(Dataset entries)
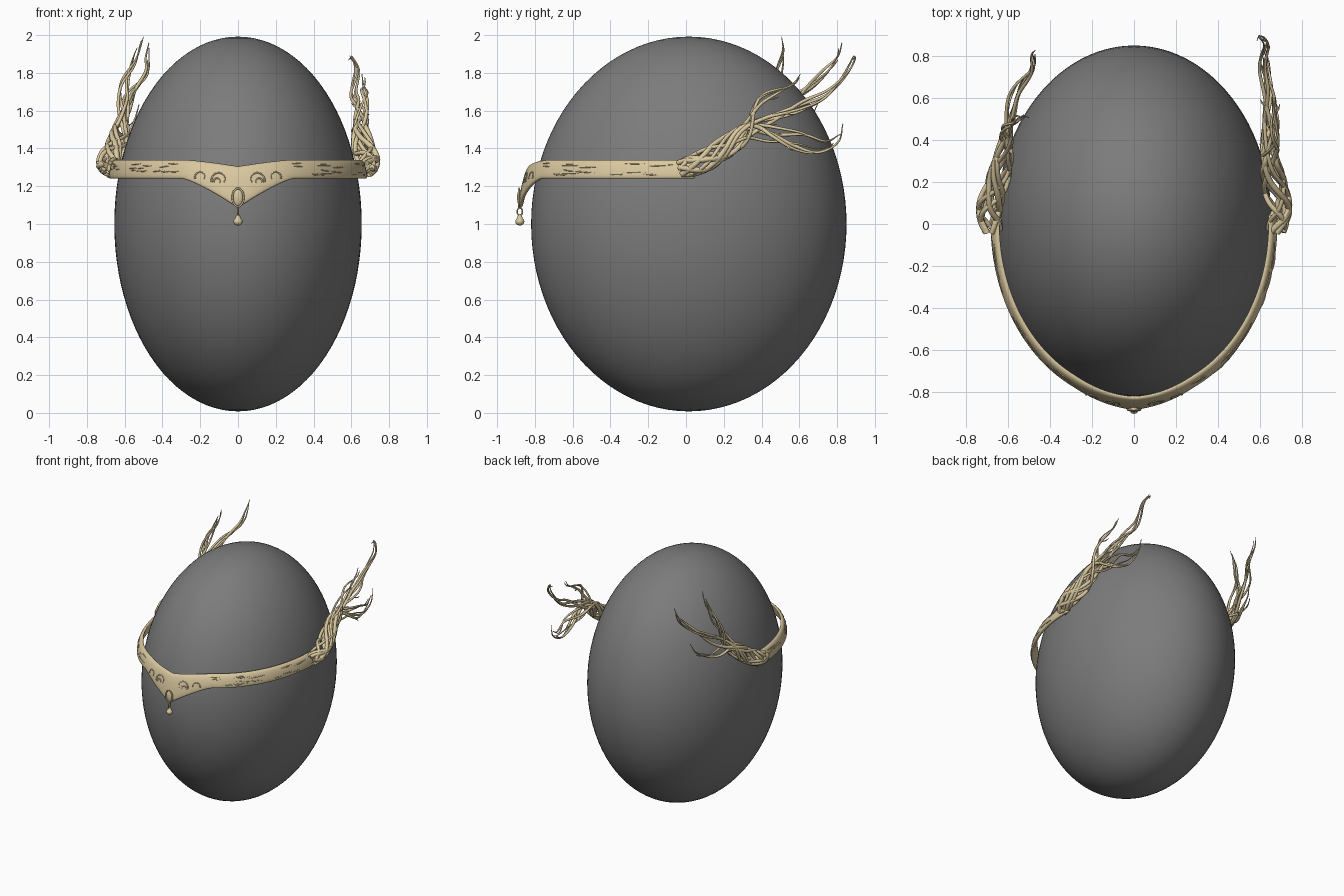
import bpy, bmesh, math, random
from mathutils import Vector

random.seed(4)
if "Cube" in bpy.data.objects:
    bpy.data.objects.remove(bpy.data.objects["Cube"], do_unlink=True)


def material(name, rgb):
    m = bpy.data.materials.new(name)
    m.use_nodes = True
    m.diffuse_color = (*rgb, 1)
    bsdf = m.node_tree.nodes["Principled BSDF"]
    bsdf.inputs["Base Color"].default_value = (*rgb, 1)
    bsdf.inputs["Roughness"].default_value = 0.6
    return m


GREY = material("dark grey", (0.2, 0.2, 0.2))
GOLD = material("pale gold", (0.70, 0.58, 0.35))


def add_mesh(name, mesh, mat):
    ob = bpy.data.objects.new(name, mesh)
    bpy.context.collection.objects.link(ob)
    mesh.materials.clear()
    mesh.materials.append(mat)
    for p in mesh.polygons:
        p.use_smooth = True
        p.material_index = 0


def ball(name, centre, size, mat, seg=24):
    bm = bmesh.new()
    bmesh.ops.create_uvsphere(bm, u_segments=seg, v_segments=seg // 2, radius=1)
    bmesh.ops.scale(bm, vec=size, verts=bm.verts)
    bmesh.ops.translate(bm, vec=centre, verts=bm.verts)
    mesh = bpy.data.meshes.new(name)
    bm.to_mesh(mesh)
    bm.free()
    add_mesh(name, mesh, mat)


def tubes(name, paths, radius, sides=2, cyclic=False):
    """Sweep round tubes along paths of (point, relative radius)."""
    cu = bpy.data.curves.new(name, 'CURVE')
    cu.dimensions = '3D'
    cu.bevel_depth = radius
    cu.bevel_resolution = sides
    cu.use_fill_caps = True
    for path in paths:
        sp = cu.splines.new('POLY')
        sp.points.add(len(path) - 1)
        sp.use_cyclic_u = cyclic
        for p, (co, r) in zip(sp.points, path):
            p.co = (*co, 1)
            p.radius = r
    tmp = bpy.data.objects.new(name + "_path", cu)
    bpy.context.collection.objects.link(tmp)
    mesh = bpy.data.meshes.new_from_object(
        tmp.evaluated_get(bpy.context.evaluated_depsgraph_get()))
    bpy.data.objects.remove(tmp, do_unlink=True)
    add_mesh(name, mesh, GOLD)


def smooth_path(pts, steps=14):
    """Catmull-Rom curve through the points."""
    p = [Vector(q) for q in pts]
    p = [2 * p[0] - p[1]] + p + [2 * p[-1] - p[-2]]
    out = []
    for a, b, c, d in zip(p, p[1:], p[2:], p[3:]):
        for i in range(steps):
            t = i / steps
            out.append(0.5 * (2 * b + (c - a) * t + (2 * a - 5 * b + 4 * c - d) * t * t
                              + (3 * b - a - 3 * c + d) * t ** 3))
    return out + [p[-2]]


# Head form
ball("head_form", (0, 0.015, 1), (0.655, 0.835, 0.992), GREY, 96)


# Circlet: rounded strip on a half ellipse with a pointed front
def on_band(t, z, out=0.0):
    """Outer circlet surface at angle t from the front and height z."""
    drop = math.sqrt(max(0, 1.345 - z))
    return Vector(((0.655 + 0.1 * drop + out) * math.sin(t),
                   -(0.81 + 0.16 * drop + out) * math.cos(t), z))


def edges(t):
    f = max(0, 1 - abs(0.68 * math.sin(t)) / 0.3) ** 1.3
    return 1.34 - 0.035 * f, 1.24 - 0.155 * f


def signed_pow(v, e):
    return math.copysign(abs(v) ** e, v)


bm = bmesh.new()
STEPS, RING = 120, 20
rings = []
for i in range(STEPS + 1):
    t = (i / STEPS - 0.5) * math.radians(186)
    top, low = edges(t)
    ring = []
    for k in range(RING):
        u = math.tau * k / RING
        z = (top + low) / 2 + (top - low) / 2 * signed_pow(math.cos(u), 0.8)
        out = 0.015 * signed_pow(math.sin(u), 0.6) - 0.015
        ring.append(bm.verts.new(on_band(t, z, out)))
    rings.append(ring)
for a, b in zip(rings, rings[1:]):
    for k in range(RING):
        n = (k + 1) % RING
        bm.faces.new((a[k], a[n], b[n], b[k]))
bm.faces.new(rings[0])
bm.faces.new(rings[-1])
bmesh.ops.recalc_face_normals(bm, faces=bm.faces)
band_mesh = bpy.data.meshes.new("circlet_band")
bm.to_mesh(band_mesh)
bm.free()
add_mesh("circlet_band", band_mesh, GOLD)

# Bark ridges along both sides of the circlet
ridges = []
for side in (-1, 1):
    for _ in range(16):
        t0, length = random.uniform(0.4, 1.4), random.uniform(0.08, 0.2)
        z0, slope = random.uniform(1.26, 1.32), random.uniform(-0.01, 0.01)
        ridges.append([(on_band(side * (t0 + length * k / 8), z0 + slope * k / 8, -0.001),
                        math.sin(math.pi * (k + 0.3) / 8.6)) for k in range(9)])
tubes("bark_ridges", ridges, 0.004, 1)

# Curled ornaments at the front
curls = []
for side in (-1, 1):
    for cx, cz, r in ((0.1, 1.235, 0.042), (0.2, 1.25, 0.03), (0.11, 1.225, 0.02)):
        curl = []
        for k in range(17):
            a = math.pi * 1.25 * k / 16 - 0.3
            rr = r * (1 - 0.3 * k / 16)
            t = math.asin(side * (cx + rr * math.cos(a)) / 0.69)
            curl.append((on_band(t, cz + rr * math.sin(a)), 1 - 0.5 * k / 16))
        curls.append(curl)
tubes("front_curls", curls, 0.005, 1)

# Oval stone with its rim, and the hanging drop
ball("front_stone", (0, -0.88, 1.14), (0.027, 0.014, 0.044), GOLD)
rim = [(Vector((0.03 * math.cos(a), -0.885, 1.14 + 0.048 * math.sin(a))), 1)
       for a in (math.tau * k / 32 for k in range(32))]
tubes("stone_rim", [rim], 0.005, 2, True)
link = [(Vector((0, -0.88 + 0.014 * math.cos(a), 1.065 + 0.02 * math.sin(a))), 1)
        for a in (math.tau * k / 20 for k in range(20))]
tubes("pendant_link", [link], 0.004, 2, True)
ball("pendant_drop", (0, -0.88, 1.013), (0.024, 0.024, 0.021), GOLD)
tubes("pendant_neck", [[(Vector((0, -0.88, 1.02)), 1), (Vector((0, -0.88, 1.052)), 0.3)]], 0.02, 4)


# Antlers: twisted vines sharing a trunk, then parting into branches
def antler(name, trunk, branches):
    vines = []
    for branch, count in branches:
        pts = smooth_path(trunk + branch)
        total = len(pts) - 1
        fork = (len(trunk) - 1) / (len(trunk) + len(branch) - 1)
        for n in range(count):
            phase = math.tau * n / count + random.uniform(-0.7, 0.7)
            turns = random.choice((-1, 1)) * random.uniform(1.3, 2.1)
            weight = random.uniform(0.75, 1.15)
            end = total if n == 0 else int(total * random.uniform(0.82, 0.97))
            path = []
            for i in range(end + 1):
                f = i / total
                axis = (pts[min(i + 1, total)] - pts[max(i - 1, 0)]).normalized()
                across = axis.cross(Vector((1, 0, 0))).normalized()
                out = axis.cross(across)
                if f < fork:
                    amp = 0.036 + 0.016 * math.sin(math.pi * f / fork)
                else:
                    amp = 0.006 + 0.03 * (1 - (f - fork) / (1 - fork)) ** 1.5
                a = phase + turns * math.tau * f
                co = pts[i] + (across * math.cos(a) + out * math.sin(a)) * amp
                path.append((co, weight * max(0.15, 1 - 0.85 * (i / end) ** 1.6)))
            vines.append(path)
    # Short thorns leaving the vines
    thorns = []
    for vine in random.sample(vines, 9):
        i = random.randint(len(vine) // 3, len(vine) * 3 // 4)
        base, r = vine[i]
        along = (vine[i + 2][0] - base).normalized()
        way = along + Vector([random.uniform(-0.8, 0.8) for _ in range(3)])
        thorns.append([(base, r * 0.7), (base + way * 0.022, r * 0.5),
                       (base + way * 0.03 + along * 0.018, 0.1)])
    tubes(name, vines + thorns, 0.0145, 2)


antler("left_antler",
       [(0.675, -0.03, 1.29), (0.69, 0.08, 1.33), (0.665, 0.2, 1.40), (0.65, 0.32, 1.49)],
       [([(0.66, 0.4, 1.64), (0.67, 0.48, 1.71), (0.67, 0.57, 1.75), (0.66, 0.61, 1.79)], 3),
        ([(0.65, 0.5, 1.56), (0.64, 0.63, 1.63), (0.61, 0.75, 1.70), (0.63, 0.85, 1.81),
          (0.60, 0.89, 1.88), (0.59, 0.87, 1.87)], 4),
        ([(0.66, 0.45, 1.45), (0.65, 0.58, 1.41), (0.64, 0.7, 1.39), (0.63, 0.8, 1.44),
          (0.62, 0.83, 1.53)], 3),
        ([(0.64, 0.46, 1.49), (0.65, 0.62, 1.49), (0.63, 0.74, 1.44), (0.62, 0.82, 1.47)], 2)])
antler("right_antler",
       [(-0.675, -0.03, 1.29), (-0.69, 0.08, 1.33), (-0.65, 0.2, 1.40), (-0.62, 0.32, 1.50)],
       [([(-0.61, 0.4, 1.63), (-0.60, 0.47, 1.74), (-0.56, 0.5, 1.84), (-0.53, 0.51, 1.92),
          (-0.50, 0.5, 1.99)], 4),
        ([(-0.59, 0.48, 1.60), (-0.57, 0.62, 1.70), (-0.49, 0.73, 1.80), (-0.48, 0.8, 1.88),
          (-0.47, 0.82, 1.96)], 4),
        ([(-0.60, 0.45, 1.49), (-0.58, 0.57, 1.51), (-0.55, 0.66, 1.55), (-0.52, 0.7, 1.63)], 3)])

• Your assignment:
Your answer should be the exact lines above from the one with "ridges, 0.004, 1)" through the one with "t = math.asin(side", both included, and nothing besides.

• Answer to this task:
tubes("bark_ridges", ridges, 0.004, 1)

# Curled ornaments at the front
curls = []
for side in (-1, 1):
    for cx, cz, r in ((0.1, 1.235, 0.042), (0.2, 1.25, 0.03), (0.11, 1.225, 0.02)):
        curl = []
        for k in range(17):
            a = math.pi * 1.25 * k / 16 - 0.3
            rr = r * (1 - 0.3 * k / 16)
            t = math.asin(side * (cx + rr * math.cos(a)) / 0.69)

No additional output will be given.